Venezuela's democratic political and social leadership needs to reflect on its strategies to confront authoritarianism, as well as its weaknesses and strengths, which will allow it to take on future challenges with a higher level of effectiveness. Provea is promoting this conversation within civil society. Recently, in the report “Florecer en el abismo: Response of Venezuelan human rights organizations and activists to the erosion of democratic institutions,” I discussed the following eight lessons learned.
First, one does not react to a narrative that has totalizing pretensions; one should confront it with an alternative narrative. Reacting to the terms, codes, and language of authoritarians reinforces the sentiments to which they appeal in their different audiences.
Second, work that is articulated and networked is very important. In order to stay in power, authoritarianism needs the maximum and permanent division of its opponents. In places where collaborative platforms and networks are weak or in the process of forming, a deliberate effort must be made to invigorate them. Reacting collectively will always be more effective than reacting individually.
Third, human rights principles are a compass for addressing conflicts. In polarized contexts, reflection and positioning on successive events must be done from human rights principles.
Fourth, democracy must be permanently defended. There is a tendency to believe that, since it has been the system of government under which some of us grew up, democracy will always “be there.” Populists of different stripes weaken democratic freedoms in various parts of the world.
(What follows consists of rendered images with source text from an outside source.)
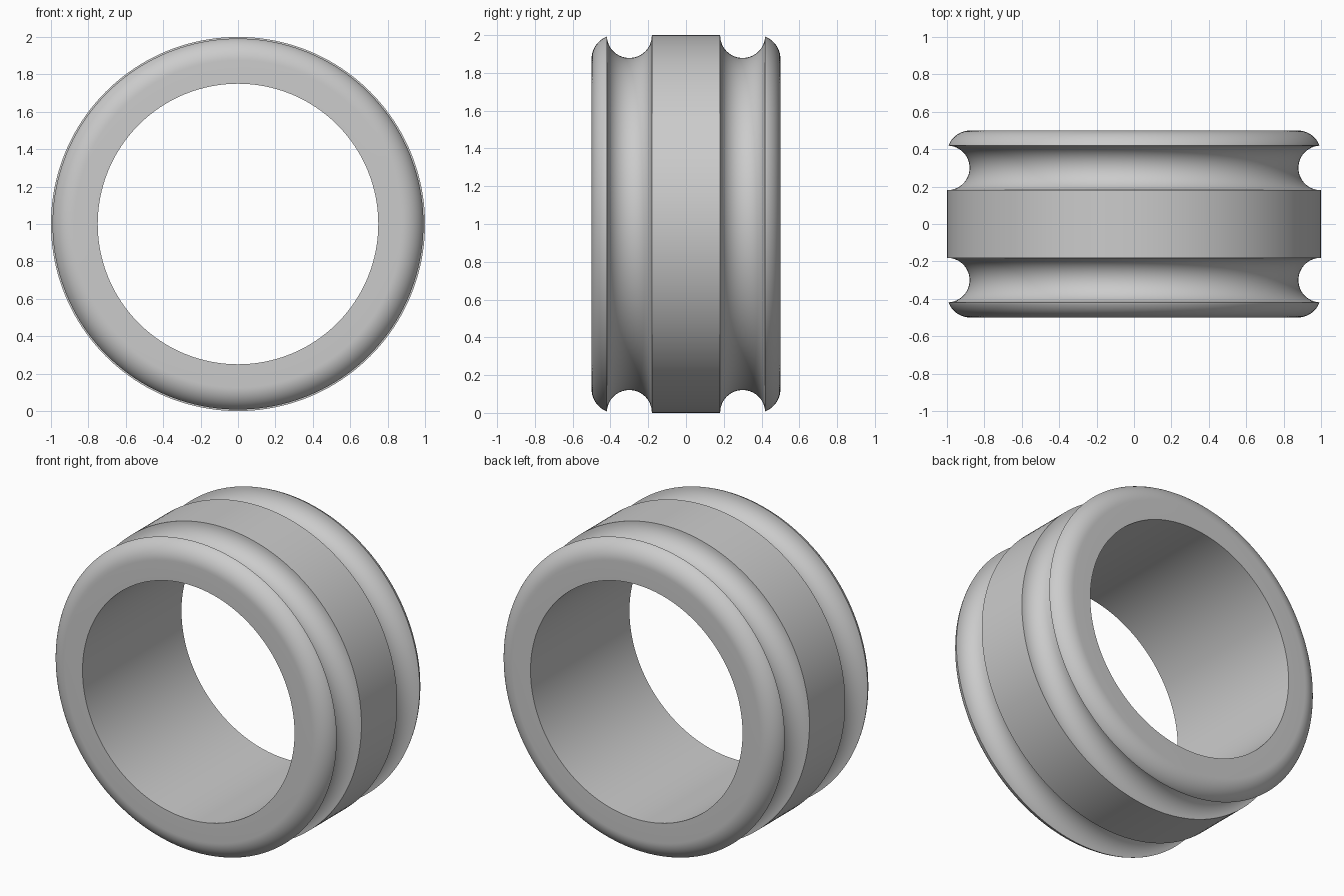
import bpy, bmesh
from math import sin, cos, pi, radians
from mathutils import Vector

if "Cube" in bpy.data.objects:
    bpy.data.objects.remove(bpy.data.objects["Cube"], do_unlink=True)

# Dimensions
OUTER, INNER, HALF_WIDTH = 1.0, 0.75, 0.5
FILLET = 0.125
GROOVE_Y, GROOVE_R, GROOVE_RADIUS = 0.3, 0.998, 0.119
SEGMENTS = 160


def arc(cy, cr, radius, start, end, steps):
    """Points (y, distance from axis) along an arc, angles in degrees."""
    angles = [radians(start + (end - start) * i / steps) for i in range(steps + 1)]
    return [(cy + radius * cos(a), cr + radius * sin(a)) for a in angles]


def make_material(name, rgb):
    mat = bpy.data.materials.new(name)
    mat.use_nodes = True
    mat.diffuse_color = (*rgb, 1)
    mat.node_tree.nodes["Principled BSDF"].inputs["Base Color"].default_value = (*rgb, 1)
    return mat


# Half section: bore edge, end face, rounded rim, round groove, central band
half = [(HALF_WIDTH, INNER)]
half += arc(HALF_WIDTH - FILLET, OUTER - FILLET, FILLET, 0, 69, 12)
half += arc(GROOVE_Y, GROOVE_R, GROOVE_RADIUS, -3, -181, 24)
half[-1] = (half[-1][0], OUTER)
section = half + [(-y, r) for y, r in reversed(half)]

# Revolve the section about the y axis
bm = bmesh.new()
verts = [bm.verts.new((r, y, OUTER)) for y, r in section]
edges = [bm.edges.new((v, verts[(i + 1) % len(verts)])) for i, v in enumerate(verts)]
bmesh.ops.spin(bm, geom=verts + edges, cent=Vector((0, 0, OUTER)), axis=Vector((0, 1, 0)),
               angle=2 * pi, steps=SEGMENTS, use_merge=True)
bmesh.ops.remove_doubles(bm, verts=bm.verts, dist=0.0001)
bmesh.ops.recalc_face_normals(bm, faces=bm.faces)

mesh = bpy.data.meshes.new("grooved_ring")
bm.to_mesh(mesh)
bm.free()
ring = bpy.data.objects.new("grooved_ring", mesh)
bpy.context.collection.objects.link(ring)
mesh.materials.append(make_material("light grey", (0.6, 0.6, 0.6)))

# Smooth shading with crisp groove and bore edges
bpy.ops.object.select_all(action="DESELECT")
ring.select_set(True)
bpy.context.view_layer.objects.active = ring
bpy.ops.object.shade_smooth_by_angle(angle=radians(30))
From the outset, the defense and deepening of democracy must be explicitly incorporated into the demands that look for it. The challenge is how to transform democracy into a living and influential concept in people’s daily lives.
Fifth, we must promote strategic thinking for decision-making. Anticipate scenarios according to the best available information, assign them probability of occurrence, and make decisions to favor those that are in our interest and undermine those that are more detrimental to democracy and human rights.
Sixth, our messages must be transformed. The discourse of human rights activists and defenders makes two mistakes. The first is to use technical and specialized language that only insiders understand. The second is to direct their communication efforts to those who are already convinced, not to people who have little or no sensitivity to the situation.
Seventh, catastrophism ends up blocking people. Using only an apocalyptic discourse, with the aim of generating alarm, does not always stimulate people to take action; on many occasions it ends up blocking them. We must balance fatalistic narratives with others that convey positive stories.
Eighth, international advocacy and denunciation must take place at different levels, not only in international protection organizations but also among journalists, academics, and social leaders in other countries.
“It is absurd to turn your eyes back to your days,” says Venezuelan writer Rafael Cadenas in the poem from which the title of this report is taken. However, Venezuelan society must look back in order to be able to project itself forward and not falter in its efforts to return to a democratic model of coexistence.